■ **EXERCISE OBJECTIVE**
Please find the lines in the entries below that contain the word "return", and copy each one.

******

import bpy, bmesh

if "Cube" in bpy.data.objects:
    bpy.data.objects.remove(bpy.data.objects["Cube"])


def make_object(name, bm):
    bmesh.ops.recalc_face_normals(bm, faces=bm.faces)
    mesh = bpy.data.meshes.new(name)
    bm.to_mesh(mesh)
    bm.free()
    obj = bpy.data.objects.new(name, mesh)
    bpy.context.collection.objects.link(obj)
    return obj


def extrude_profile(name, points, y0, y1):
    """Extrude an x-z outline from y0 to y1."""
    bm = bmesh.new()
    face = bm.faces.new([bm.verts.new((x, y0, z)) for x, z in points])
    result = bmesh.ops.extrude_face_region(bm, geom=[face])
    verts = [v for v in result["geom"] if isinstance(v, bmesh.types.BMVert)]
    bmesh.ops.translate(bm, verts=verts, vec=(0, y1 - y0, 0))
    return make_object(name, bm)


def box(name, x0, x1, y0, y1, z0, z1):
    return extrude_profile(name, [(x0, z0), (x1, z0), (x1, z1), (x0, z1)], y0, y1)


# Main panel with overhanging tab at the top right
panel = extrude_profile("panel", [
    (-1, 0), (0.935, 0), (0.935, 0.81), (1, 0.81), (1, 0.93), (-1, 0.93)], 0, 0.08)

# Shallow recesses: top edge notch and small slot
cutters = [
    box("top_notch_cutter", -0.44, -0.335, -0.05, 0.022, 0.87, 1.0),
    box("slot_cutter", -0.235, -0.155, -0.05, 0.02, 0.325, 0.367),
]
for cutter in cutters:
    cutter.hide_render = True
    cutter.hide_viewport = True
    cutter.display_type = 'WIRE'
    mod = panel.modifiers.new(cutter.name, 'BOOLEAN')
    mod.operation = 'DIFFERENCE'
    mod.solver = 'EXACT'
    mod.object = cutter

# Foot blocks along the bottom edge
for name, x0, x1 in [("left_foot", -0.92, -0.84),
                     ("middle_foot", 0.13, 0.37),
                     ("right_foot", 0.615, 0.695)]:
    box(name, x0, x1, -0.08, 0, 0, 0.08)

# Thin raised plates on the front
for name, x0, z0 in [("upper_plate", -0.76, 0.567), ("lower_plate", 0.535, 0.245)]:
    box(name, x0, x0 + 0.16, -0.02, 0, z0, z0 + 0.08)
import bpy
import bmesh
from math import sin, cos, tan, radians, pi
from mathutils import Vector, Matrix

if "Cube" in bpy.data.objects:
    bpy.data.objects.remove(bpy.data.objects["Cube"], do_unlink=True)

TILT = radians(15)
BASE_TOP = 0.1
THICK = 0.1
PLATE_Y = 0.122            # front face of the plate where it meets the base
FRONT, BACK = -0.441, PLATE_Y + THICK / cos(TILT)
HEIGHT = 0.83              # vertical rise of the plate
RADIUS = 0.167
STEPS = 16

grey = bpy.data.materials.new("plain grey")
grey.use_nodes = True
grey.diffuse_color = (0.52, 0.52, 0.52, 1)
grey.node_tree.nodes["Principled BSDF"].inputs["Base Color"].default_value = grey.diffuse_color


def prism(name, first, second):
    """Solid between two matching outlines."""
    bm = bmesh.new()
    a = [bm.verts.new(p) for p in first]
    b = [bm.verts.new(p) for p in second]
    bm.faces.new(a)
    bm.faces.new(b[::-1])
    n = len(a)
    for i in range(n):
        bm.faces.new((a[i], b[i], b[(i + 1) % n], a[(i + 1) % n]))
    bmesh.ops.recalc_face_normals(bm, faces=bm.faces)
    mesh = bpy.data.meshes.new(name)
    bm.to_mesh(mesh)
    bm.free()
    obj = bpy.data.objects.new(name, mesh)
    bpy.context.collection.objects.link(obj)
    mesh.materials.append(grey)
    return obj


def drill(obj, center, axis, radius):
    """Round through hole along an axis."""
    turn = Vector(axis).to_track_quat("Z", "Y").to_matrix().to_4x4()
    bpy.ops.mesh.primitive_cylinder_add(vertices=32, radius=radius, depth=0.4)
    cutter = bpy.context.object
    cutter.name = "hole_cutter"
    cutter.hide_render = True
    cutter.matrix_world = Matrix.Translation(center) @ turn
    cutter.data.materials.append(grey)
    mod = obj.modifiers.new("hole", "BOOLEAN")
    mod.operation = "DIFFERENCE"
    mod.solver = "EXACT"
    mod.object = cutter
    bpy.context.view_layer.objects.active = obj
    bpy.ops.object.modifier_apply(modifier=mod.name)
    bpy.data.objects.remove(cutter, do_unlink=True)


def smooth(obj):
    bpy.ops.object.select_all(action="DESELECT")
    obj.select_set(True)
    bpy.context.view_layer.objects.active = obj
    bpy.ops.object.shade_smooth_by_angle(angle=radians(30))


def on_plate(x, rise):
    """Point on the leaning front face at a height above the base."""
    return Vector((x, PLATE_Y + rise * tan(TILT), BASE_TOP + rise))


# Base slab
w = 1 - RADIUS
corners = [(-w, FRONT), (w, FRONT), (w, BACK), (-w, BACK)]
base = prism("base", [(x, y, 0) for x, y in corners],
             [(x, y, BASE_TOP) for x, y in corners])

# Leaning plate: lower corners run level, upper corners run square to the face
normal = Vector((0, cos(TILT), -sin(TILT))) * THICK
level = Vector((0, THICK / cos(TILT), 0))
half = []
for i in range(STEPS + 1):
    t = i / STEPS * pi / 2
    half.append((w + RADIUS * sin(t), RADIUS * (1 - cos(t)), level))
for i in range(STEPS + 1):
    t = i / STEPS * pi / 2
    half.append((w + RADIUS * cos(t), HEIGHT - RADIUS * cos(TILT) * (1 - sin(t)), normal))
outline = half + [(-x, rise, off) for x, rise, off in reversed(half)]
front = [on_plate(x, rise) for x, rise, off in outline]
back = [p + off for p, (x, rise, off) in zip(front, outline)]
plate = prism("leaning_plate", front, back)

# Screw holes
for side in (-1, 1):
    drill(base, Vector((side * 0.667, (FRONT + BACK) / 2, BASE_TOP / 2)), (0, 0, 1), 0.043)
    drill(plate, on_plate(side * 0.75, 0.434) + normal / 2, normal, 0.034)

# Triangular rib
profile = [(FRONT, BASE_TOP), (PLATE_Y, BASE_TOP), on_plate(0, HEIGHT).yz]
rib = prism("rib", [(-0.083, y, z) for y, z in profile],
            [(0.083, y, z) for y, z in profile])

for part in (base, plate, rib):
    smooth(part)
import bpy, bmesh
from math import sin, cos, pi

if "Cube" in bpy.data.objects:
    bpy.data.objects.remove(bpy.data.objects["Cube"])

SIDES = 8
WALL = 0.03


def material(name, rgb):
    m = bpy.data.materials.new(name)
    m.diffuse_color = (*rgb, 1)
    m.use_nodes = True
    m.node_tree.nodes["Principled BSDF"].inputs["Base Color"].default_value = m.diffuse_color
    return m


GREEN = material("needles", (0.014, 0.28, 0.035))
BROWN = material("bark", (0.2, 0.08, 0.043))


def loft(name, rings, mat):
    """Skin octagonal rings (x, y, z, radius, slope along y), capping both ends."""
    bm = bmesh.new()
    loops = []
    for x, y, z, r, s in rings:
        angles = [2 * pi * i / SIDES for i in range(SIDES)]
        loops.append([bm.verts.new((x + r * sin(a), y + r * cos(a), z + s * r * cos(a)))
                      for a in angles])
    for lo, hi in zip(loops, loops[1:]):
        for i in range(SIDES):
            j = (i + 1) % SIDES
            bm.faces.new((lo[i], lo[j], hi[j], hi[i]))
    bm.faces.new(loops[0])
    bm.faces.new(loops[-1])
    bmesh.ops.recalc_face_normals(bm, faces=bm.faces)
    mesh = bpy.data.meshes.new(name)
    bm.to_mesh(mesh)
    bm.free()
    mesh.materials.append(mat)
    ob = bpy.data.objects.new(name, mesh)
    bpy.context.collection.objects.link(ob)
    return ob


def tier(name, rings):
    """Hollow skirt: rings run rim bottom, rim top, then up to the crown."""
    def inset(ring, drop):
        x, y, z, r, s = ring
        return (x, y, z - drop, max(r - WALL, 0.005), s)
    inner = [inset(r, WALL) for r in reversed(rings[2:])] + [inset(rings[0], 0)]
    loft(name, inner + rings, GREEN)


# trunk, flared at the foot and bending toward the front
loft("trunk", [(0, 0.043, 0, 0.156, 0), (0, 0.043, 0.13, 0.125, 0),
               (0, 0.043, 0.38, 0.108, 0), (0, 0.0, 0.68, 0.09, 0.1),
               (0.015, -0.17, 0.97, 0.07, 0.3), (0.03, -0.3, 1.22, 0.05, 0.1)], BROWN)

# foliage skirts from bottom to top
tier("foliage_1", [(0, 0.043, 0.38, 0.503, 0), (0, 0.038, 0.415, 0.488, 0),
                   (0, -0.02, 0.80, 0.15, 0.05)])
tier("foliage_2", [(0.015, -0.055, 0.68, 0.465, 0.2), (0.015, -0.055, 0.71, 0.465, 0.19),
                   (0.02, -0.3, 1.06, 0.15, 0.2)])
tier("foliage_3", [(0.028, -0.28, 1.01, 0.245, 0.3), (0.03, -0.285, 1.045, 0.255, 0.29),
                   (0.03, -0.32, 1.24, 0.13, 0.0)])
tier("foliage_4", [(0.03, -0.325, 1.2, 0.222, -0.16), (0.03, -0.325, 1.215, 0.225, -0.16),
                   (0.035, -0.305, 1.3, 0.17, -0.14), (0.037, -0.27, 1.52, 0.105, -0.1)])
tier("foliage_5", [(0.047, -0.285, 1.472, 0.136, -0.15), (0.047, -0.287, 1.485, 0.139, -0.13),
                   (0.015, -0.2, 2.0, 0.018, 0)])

******

■ **SOLUTION**
    return obj
    return make_object(name, bm)
    return extrude_profile(name, [(x0, z0), (x1, z0), (x1, z1), (x0, z1)], y0, y1)
    return obj
    return Vector((x, PLATE_Y + rise * tan(TILT), BASE_TOP + rise))
    return m
    return ob
        return (x, y, z - drop, max(r - WALL, 0.005), s)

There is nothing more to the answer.